Each time I see Cedar Lake Contemporary Ballet, I marvel at the earnest physical investment of its dancers: They attack each work as if they all matter equally, even ones that might not otherwise move me. I imagine choreographers would fight for the chance to have their visions interpreted by a repertory ensemble with this much commitment and intensity, not to mention technical capacity. I recently caught up with the troupe for Program A of its Joyce Theater season.
Hofesh Shechter's Violet Kid, which includes 14 dancers, almost the entire company, opens with an aggressive, grinding sound that is quickly silenced. A man's heavily-accented voice—perhaps the choreographer, an Israeli—asks, "Do I talk too much?" This seems innocent enough, and apropos of nothing, until it is repeated while one man kneels and another presses two fingers against the kneeler's head like a cocked pistol. The voiceover speaker elaborates: "If I didn't talk too much, I would have more friends." Suddenly, we're not sure where we are except that it is someplace we'd rather not be.
Matthew Rich (foreground) in Hofesh Shechter's Violet Kid
Musicians Ramon de Bruyn (double bass), Mairi Dorman-Phaneuf (cello), and Tawnya Popoff (viola) appear and disappear from a surface suspended above the stage. Fog obscures whatever holds them as if they are afloat on a cloud. The score—which also includes recorded percussion by Nathan Davis and Matthew Gold—gathers, groans, pounds, and chugs along, ominous and anxious.
Shechter's ensemble boils and spews, a gush of lava, or an ocean roiling and alive with agitated creatures. Each performer dances with more-than-human elasticity, stretching and snapping in ways that no human should move. Dancers melt into and emerge from dark spaces, at times becoming one organism, at other times splitting into distinct beings who handle one another roughly for no reason other than that's their nature. Cedar Lake dances the hell out of this bleak, terrifying work where hell, as we've heard, really is other people.
Crystal Pite's Grace Engine—premiered by Cedar Lake this year in Lyon, France—opens with an extreme, breakout solo for Jon Bond, always a company notable, now with several years under his belt and, like his colleague Nickemil Concepcion, a maturing, deepening self-presentation. But Pite, like Shechter, capitalizes on the troupe's collective rigor. Moreover, she brings out, in the men, an athletic hyper-masculinity, another capability often seized upon by Cedar Lake's commissioned dancemakers. It makes for a wow of a stage picture, although enough of it can make me long for different textures.
Cyrstal Pite's Grace Engine
Set between these two works was Angelin Preljocaj's 1995 Annociation, performed, the night I saw it, by Acacia Schachte (as the angel) and Harumi Terayama (as perhaps too girlish a virgin). Schachte handled the disruptive, alien physicality of her role very well, though neither dancer inhabited her dancing with galvanizing force.
With the inclusion of this duet and the necessity of two intermissions, Program A ran very long.
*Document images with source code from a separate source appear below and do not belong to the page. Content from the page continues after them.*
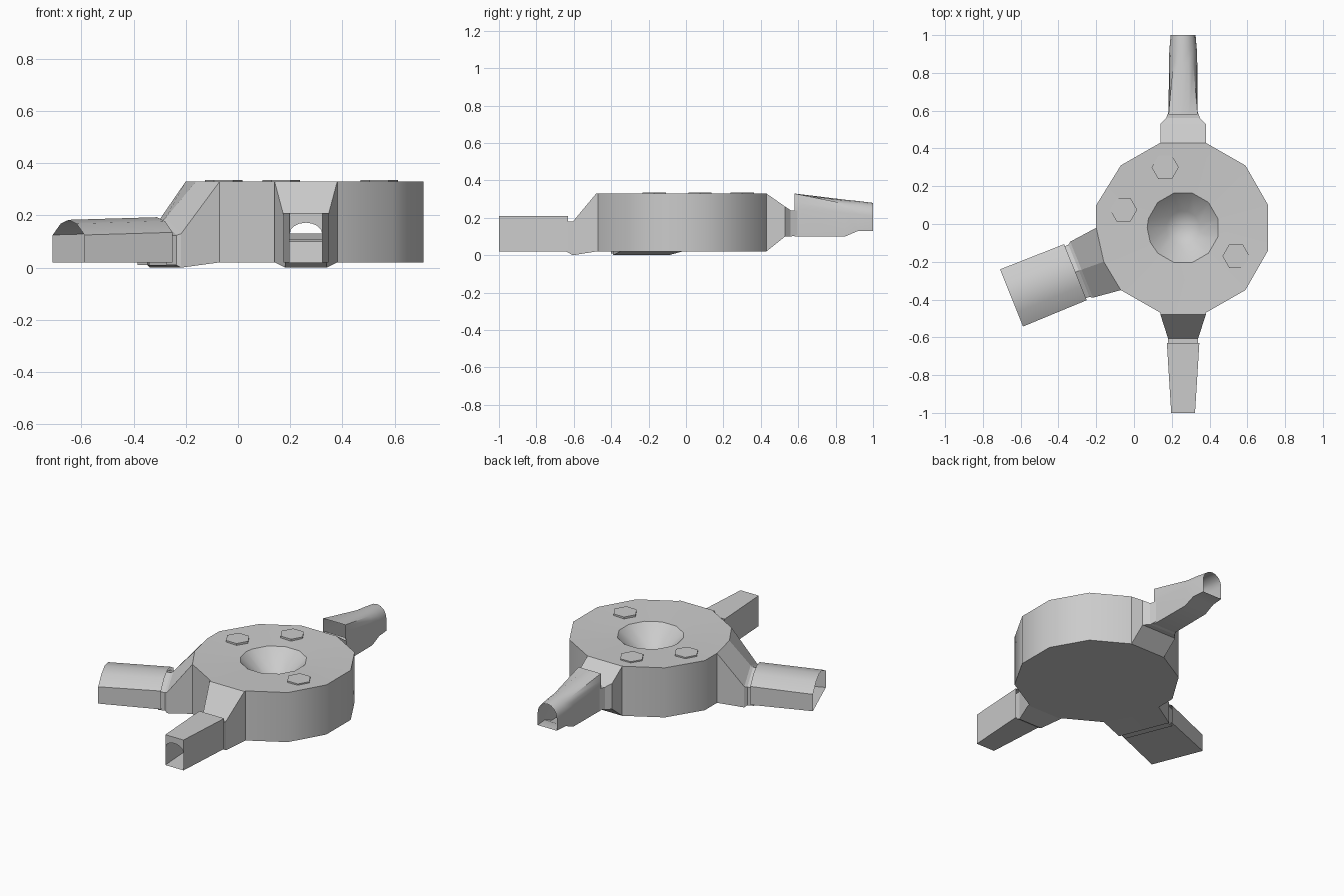
import bpy, bmesh, math
from mathutils import Vector

if "Cube" in bpy.data.objects:
    bpy.data.objects.remove(bpy.data.objects["Cube"])

CX, CY = 0.26, -0.02      # hub axis
TOP, BASE = 0.33, 0.02


def make(name, verts, faces, smooth=True):
    me = bpy.data.meshes.new(name)
    me.from_pydata([tuple(v) for v in verts], [], faces)
    bm = bmesh.new()
    bm.from_mesh(me)
    bmesh.ops.remove_doubles(bm, verts=bm.verts, dist=1e-5)
    bmesh.ops.recalc_face_normals(bm, faces=bm.faces)
    bm.to_mesh(me)
    bm.free()
    ob = bpy.data.objects.new(name, me)
    bpy.context.collection.objects.link(ob)
    if smooth:
        bpy.ops.object.select_all(action='DESELECT')
        ob.select_set(True)
        bpy.context.view_layer.objects.active = ob
        bpy.ops.object.shade_smooth_by_angle(angle=math.radians(36))
    return ob


def loft(name, rings, smooth=True):
    """Open tube through closed rings of equal point count."""
    n = len(rings[0])
    verts = [p for r in rings for p in r]
    faces = [(k * n + i, k * n + (i + 1) % n, (k + 1) * n + (i + 1) % n, (k + 1) * n + i)
             for k in range(len(rings) - 1) for i in range(n)]
    return make(name, verts, faces, smooth)


def rect(y, hw, z0, z1):
    return [(CX - hw, y, z0), (CX - hw, y, z1), (CX + hw, y, z1), (CX + hw, y, z0)]


def arch(y, hw, z0, spring, z1, square=False, n=8):
    """Arched outline; square=True pushes the arch points out to the box top."""
    pts = [(CX - hw, y, z0)]
    for i in range(n + 1):
        a = math.pi * (1 - i / n)
        c, s = math.cos(a), math.sin(a)
        if square:
            m = max(abs(c), abs(s))
            c, s = c / m, s / m
        pts.append((CX + hw * c, y, spring + (z1 - spring) * s))
    return pts + [(CX + hw, y, z0)]


# hub: rim outline, walls left open where the arms join, funnel in the top
rim = [(0.14, 0.43), (0.38, 0.43), (0.59, 0.31), (0.71, 0.10), (0.71, -0.14),
       (0.59, -0.35), (0.38, -0.47), (0.14, -0.47), (-0.07, -0.35), (-0.16, -0.20),
       (-0.20, -0.02), (-0.20, 0.10), (-0.07, 0.31)]
n = len(rim)
open_edges = {0, 6, 8, 9}
rings = [[(x, y, BASE) for x, y in rim], [(x, y, TOP) for x, y in rim]]
for r, z in ((0.19, 0.32), (0.09, 0.22)):
    ring = []
    for x, y in rim:
        d = Vector((x - CX, y - CY)).normalized() * r
        ring.append((CX + d.x, CY + d.y, z))
    rings.append(ring)
verts = [p for r in rings for p in r] + [(CX, CY, 0.18)]
faces = [tuple(range(n))]
for k in range(3):
    for i in range(n):
        if k == 0 and i in open_edges:
            continue
        j = (i + 1) % n
        faces.append((k * n + i, k * n + j, (k + 1) * n + j, (k + 1) * n + i))
faces += [(3 * n + i, 3 * n + (i + 1) % n, 4 * n) for i in range(n)]
make("hub", verts, faces)

# hexagonal studs on the hub top
for i, (x, y) in enumerate(((0.165, 0.30), (-0.055, 0.075), (0.54, -0.17))):
    hexa = [(x + 0.072 * math.cos(k * math.pi / 3), y + 0.072 * math.sin(k * math.pi / 3))
            for k in range(6)]
    v = [(a, b, 0.31) for a, b in hexa] + [(a, b, 0.335) for a, b in hexa]
    f = [tuple(range(6, 12))] + [(k, (k + 1) % 6, (k + 1) % 6 + 6, k + 6) for k in range(6)]
    make("stud_%d" % (i + 1), v, f, False)

# front arm: sloping shoulder, neck, tapered box with an arched mouth
loft("front_shoulder", [rect(-0.47, 0.12, BASE, TOP), rect(-0.48, 0.12, BASE, TOP),
                        rect(-0.605, 0.08, 0.0, 0.18), rect(-0.64, 0.078, 0.02, 0.18)], False)
mouth = dict(z0=0.02, spring=0.13)
loft("front_tube", [arch(-0.63, 0.086, z1=0.21, square=True, **mouth),
                    arch(-1.0, 0.063, z1=0.21, square=True, **mouth),
                    arch(-1.0, 0.062, z1=0.172, **mouth)], False)

# back arm: raised shoulder, tube changing from a box to an arch
loft("back_shoulder", [rect(0.43, 0.12, BASE, TOP), rect(0.53, 0.12, 0.10, 0.26),
                       rect(0.56, 0.09, 0.10, 0.24), rect(0.60, 0.075, 0.11, 0.24)], False)
loft("back_tube", [arch(0.58, 0.077, 0.10, 0.25, 0.33, True),
                   arch(0.85, 0.075, 0.10, 0.225, 0.297),
                   arch(0.92, 0.073, 0.13, 0.22, 0.29),
                   arch(1.0, 0.066, 0.13, 0.21, 0.28)])

# left arm: shoulder from two rim edges, then a wide low roofed tube
axis = Vector((-0.927, -0.374, 0))
side = Vector((-0.374, 0.927, 0))
base = Vector((-0.31, -0.255, 0))


def left_ring(profile, dist):
    return [base + axis * dist + side * s + Vector((0, 0, z)) for s, z in profile]


roots = [rim[10], rim[9], rim[8]]
neck = [(0.16, 0.13), (0, 0.19), (-0.16, 0.13), (-0.16, 0.0), (0, 0.0), (0.16, 0.0)]
inner = [(s * 0.93, max(z * 0.95, 0.01)) for s, z in neck]
root_ring = [(x, y, TOP) for x, y in roots] + [(x, y, BASE) for x, y in reversed(roots)]
loft("left_shoulder", [root_ring, left_ring(neck, -0.035),
                       left_ring(inner, -0.02), left_ring(inner, 0.02)], False)
roof = [(-0.16, 0.02), (-0.16, 0.135), (-0.08, 0.178), (0, 0.193),
        (0.08, 0.178), (0.16, 0.135), (0.16, 0.02)]
far = [(s * 1.02, z if z < 0.1 else z - 0.01) for s, z in roof]
loft("left_tube", [left_ring(roof, 0), left_ring(far, 0.365)])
It's curious how a venue can determine what is considered to be the appropriate length of a show. An hour is good enough for a production running at any of the usual “downtown, contemporary dance” spots where, admittedly, I spend the bulk of my dance-going time. If it's mounted at houses like the Joyce or City Center or at Lincoln Center, apparently nothing under 90 minutes will do. Any of the three works here could have been shown elsewhere all by itself, perhaps leading to interesting explorations of the work by the performers and greater engagement for their audiences.
Cedar Lake continues at The Joyce Theater with Program B, May 22–27. See www.joyce.org.
Pictured at top: Ana-Maria Lacaciu & Joaquim de Santana in Crystal Pite's Grace Engine
All photos by Julieta Cervantes, courtesy Cedar Lake.
James Whiteside (Jayme Thornton for Dance Magazine)
Say you're perpetually impeccable designer Thom Browne. Say you're planning your Spring 2020 Paris menswear show along a "Versailles country club" theme. Say you want a world-class danseur to open the show with some kind of appropriately fabulous choreography.
Who do you call? James Whiteside, of course. On Saturday, the American Ballet Theatre principal—wearing pointe shoes and a glorious pinstriped tutu—kicked off Browne's presentation at the École des Beaux-Arts with a 15-minute, show-stealing solo. Whiteside choreographed the piece himself, with the help of detailed notes from the designer.
I'd been a professional dancer for five years when I realized the pain I'd been feeling in my hip and down my sciatic nerve was not going away. I had been treating it for two years as we dancers do—with regular visits to my masseuse, physical therapy, baths, ice and lots of Aleve—but I never stopped dancing. It finally dawned on me that if I kept going at the speed I was going (which was, well, speedy), the pain would only get more severe and unrelenting, and I might never dance again.
I told myself I'd take two months off, and all would be better.
That first morning when I woke up at 10 am, I had no idea what to do with myself. My life until that moment had been dictated by class and rehearsal, every hour accounted for. How should I fill the huge swath of time ahead of me?